• PROBLEM TO SOLVE:
In the records below, find the line holding "0.026, 0.027, 0.037)" and the line holding "2, (-5, 5, 2, 4))". Set down both, with every line between them, exactly.

• DATA EXTRACTS:
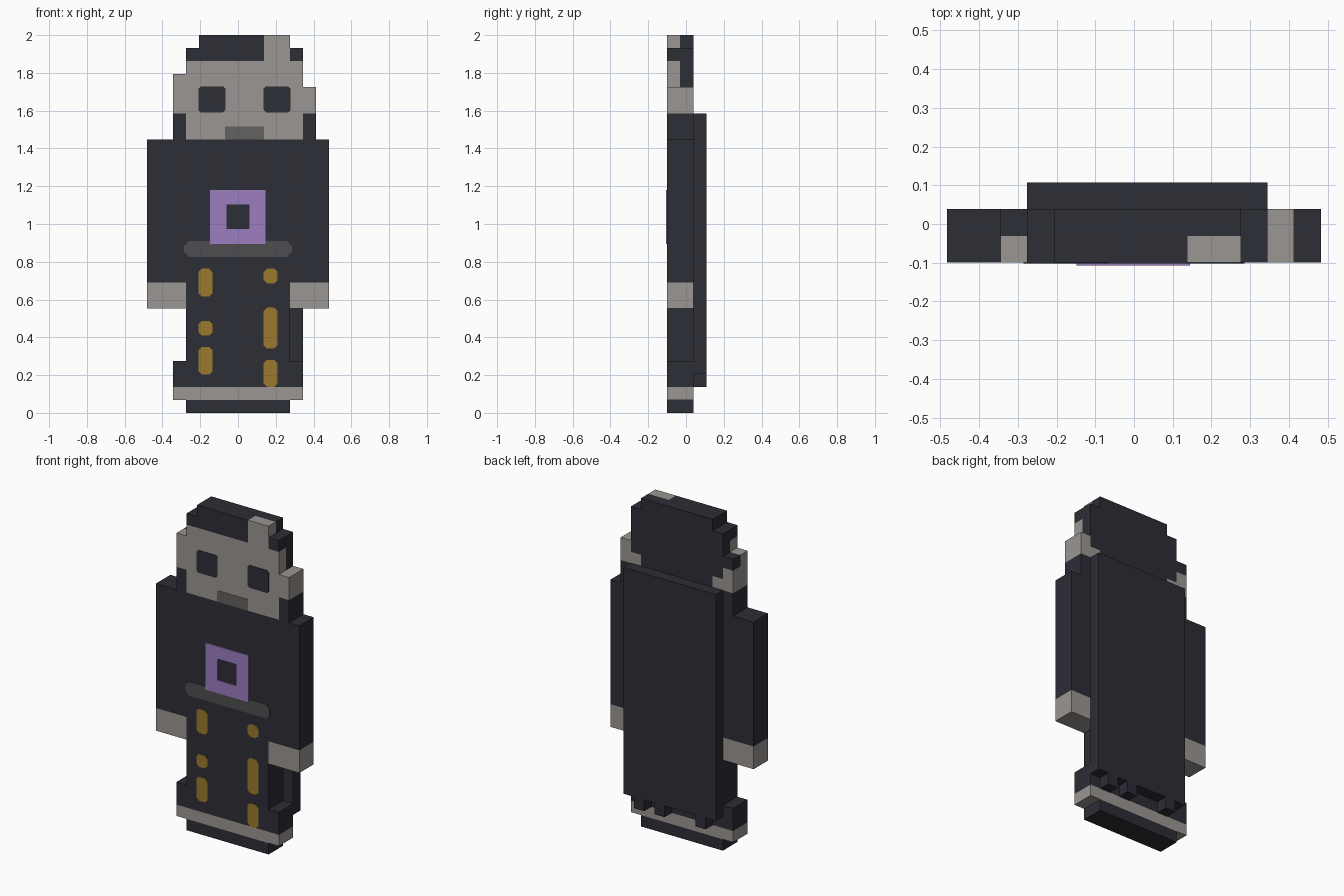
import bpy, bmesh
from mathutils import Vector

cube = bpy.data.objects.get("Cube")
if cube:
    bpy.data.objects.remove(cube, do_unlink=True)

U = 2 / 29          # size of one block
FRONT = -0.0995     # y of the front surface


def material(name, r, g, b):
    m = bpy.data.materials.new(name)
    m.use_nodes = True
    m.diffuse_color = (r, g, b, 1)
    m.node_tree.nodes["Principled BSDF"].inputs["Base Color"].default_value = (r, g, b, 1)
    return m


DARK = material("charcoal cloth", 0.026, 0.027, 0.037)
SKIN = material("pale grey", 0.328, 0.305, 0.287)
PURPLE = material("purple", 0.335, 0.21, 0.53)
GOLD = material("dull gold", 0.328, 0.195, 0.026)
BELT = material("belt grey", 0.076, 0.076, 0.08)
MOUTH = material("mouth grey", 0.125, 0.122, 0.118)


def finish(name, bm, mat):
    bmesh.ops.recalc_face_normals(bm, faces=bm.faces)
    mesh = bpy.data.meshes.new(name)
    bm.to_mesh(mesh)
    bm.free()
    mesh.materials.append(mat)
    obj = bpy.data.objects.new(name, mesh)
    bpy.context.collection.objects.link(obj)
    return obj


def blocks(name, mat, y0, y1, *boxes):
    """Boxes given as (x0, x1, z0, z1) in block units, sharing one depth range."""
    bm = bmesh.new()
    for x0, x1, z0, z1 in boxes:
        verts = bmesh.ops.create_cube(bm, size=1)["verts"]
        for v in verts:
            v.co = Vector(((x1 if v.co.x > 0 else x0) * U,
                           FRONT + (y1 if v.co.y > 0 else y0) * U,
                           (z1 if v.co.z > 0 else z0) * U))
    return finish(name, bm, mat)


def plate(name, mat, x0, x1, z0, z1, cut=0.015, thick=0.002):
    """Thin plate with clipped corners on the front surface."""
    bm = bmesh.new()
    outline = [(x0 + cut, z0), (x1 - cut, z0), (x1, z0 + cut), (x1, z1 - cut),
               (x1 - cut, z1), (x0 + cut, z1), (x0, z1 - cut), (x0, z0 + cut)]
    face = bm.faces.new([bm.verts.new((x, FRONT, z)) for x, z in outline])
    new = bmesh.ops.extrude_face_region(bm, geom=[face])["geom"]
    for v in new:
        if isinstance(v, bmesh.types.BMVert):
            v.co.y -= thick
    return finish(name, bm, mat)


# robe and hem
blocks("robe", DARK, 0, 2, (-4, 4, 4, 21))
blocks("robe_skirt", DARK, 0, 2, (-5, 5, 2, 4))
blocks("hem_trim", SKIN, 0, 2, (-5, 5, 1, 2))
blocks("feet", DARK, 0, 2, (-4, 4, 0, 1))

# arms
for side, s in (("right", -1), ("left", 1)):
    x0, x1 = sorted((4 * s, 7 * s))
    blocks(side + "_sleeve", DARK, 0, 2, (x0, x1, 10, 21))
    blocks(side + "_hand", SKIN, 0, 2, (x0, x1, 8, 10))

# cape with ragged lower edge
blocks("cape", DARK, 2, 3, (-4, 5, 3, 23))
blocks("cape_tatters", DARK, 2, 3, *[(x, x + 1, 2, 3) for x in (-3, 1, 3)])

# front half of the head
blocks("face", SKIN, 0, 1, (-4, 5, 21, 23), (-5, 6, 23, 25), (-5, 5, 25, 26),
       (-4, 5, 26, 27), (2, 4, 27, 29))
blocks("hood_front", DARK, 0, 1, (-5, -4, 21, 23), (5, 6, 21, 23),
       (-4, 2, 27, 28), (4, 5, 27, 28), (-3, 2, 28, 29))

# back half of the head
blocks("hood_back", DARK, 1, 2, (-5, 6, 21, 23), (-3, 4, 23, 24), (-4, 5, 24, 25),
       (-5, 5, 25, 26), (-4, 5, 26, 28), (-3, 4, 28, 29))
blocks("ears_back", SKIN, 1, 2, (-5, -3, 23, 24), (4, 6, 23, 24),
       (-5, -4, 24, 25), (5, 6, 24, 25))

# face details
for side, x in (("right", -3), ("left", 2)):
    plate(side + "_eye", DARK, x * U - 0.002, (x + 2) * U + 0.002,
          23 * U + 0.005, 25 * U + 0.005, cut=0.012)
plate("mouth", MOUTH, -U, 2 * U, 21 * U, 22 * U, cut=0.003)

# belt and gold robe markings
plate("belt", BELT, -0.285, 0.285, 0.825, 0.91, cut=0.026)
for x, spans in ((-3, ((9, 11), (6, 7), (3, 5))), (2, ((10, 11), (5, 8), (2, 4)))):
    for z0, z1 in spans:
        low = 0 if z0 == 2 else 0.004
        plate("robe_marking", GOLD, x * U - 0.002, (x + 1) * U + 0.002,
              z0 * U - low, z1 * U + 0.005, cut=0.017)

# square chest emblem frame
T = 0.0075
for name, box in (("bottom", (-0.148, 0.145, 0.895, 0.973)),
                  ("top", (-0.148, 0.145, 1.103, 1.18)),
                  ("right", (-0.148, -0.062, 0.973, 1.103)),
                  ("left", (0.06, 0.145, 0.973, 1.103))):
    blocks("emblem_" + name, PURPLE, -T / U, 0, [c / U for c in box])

• ANSWER BOX:
DARK = material("charcoal cloth", 0.026, 0.027, 0.037)
SKIN = material("pale grey", 0.328, 0.305, 0.287)
PURPLE = material("purple", 0.335, 0.21, 0.53)
GOLD = material("dull gold", 0.328, 0.195, 0.026)
BELT = material("belt grey", 0.076, 0.076, 0.08)
MOUTH = material("mouth grey", 0.125, 0.122, 0.118)


def finish(name, bm, mat):
    bmesh.ops.recalc_face_normals(bm, faces=bm.faces)
    mesh = bpy.data.meshes.new(name)
    bm.to_mesh(mesh)
    bm.free()
    mesh.materials.append(mat)
    obj = bpy.data.objects.new(name, mesh)
    bpy.context.collection.objects.link(obj)
    return obj


def blocks(name, mat, y0, y1, *boxes):
    """Boxes given as (x0, x1, z0, z1) in block units, sharing one depth range."""
    bm = bmesh.new()
    for x0, x1, z0, z1 in boxes:
        verts = bmesh.ops.create_cube(bm, size=1)["verts"]
        for v in verts:
            v.co = Vector(((x1 if v.co.x > 0 else x0) * U,
                           FRONT + (y1 if v.co.y > 0 else y0) * U,
                           (z1 if v.co.z > 0 else z0) * U))
    return finish(name, bm, mat)


def plate(name, mat, x0, x1, z0, z1, cut=0.015, thick=0.002):
    """Thin plate with clipped corners on the front surface."""
    bm = bmesh.new()
    outline = [(x0 + cut, z0), (x1 - cut, z0), (x1, z0 + cut), (x1, z1 - cut),
               (x1 - cut, z1), (x0 + cut, z1), (x0, z1 - cut), (x0, z0 + cut)]
    face = bm.faces.new([bm.verts.new((x, FRONT, z)) for x, z in outline])
    new = bmesh.ops.extrude_face_region(bm, geom=[face])["geom"]
    for v in new:
        if isinstance(v, bmesh.types.BMVert):
            v.co.y -= thick
    return finish(name, bm, mat)


# robe and hem
blocks("robe", DARK, 0, 2, (-4, 4, 4, 21))
blocks("robe_skirt", DARK, 0, 2, (-5, 5, 2, 4))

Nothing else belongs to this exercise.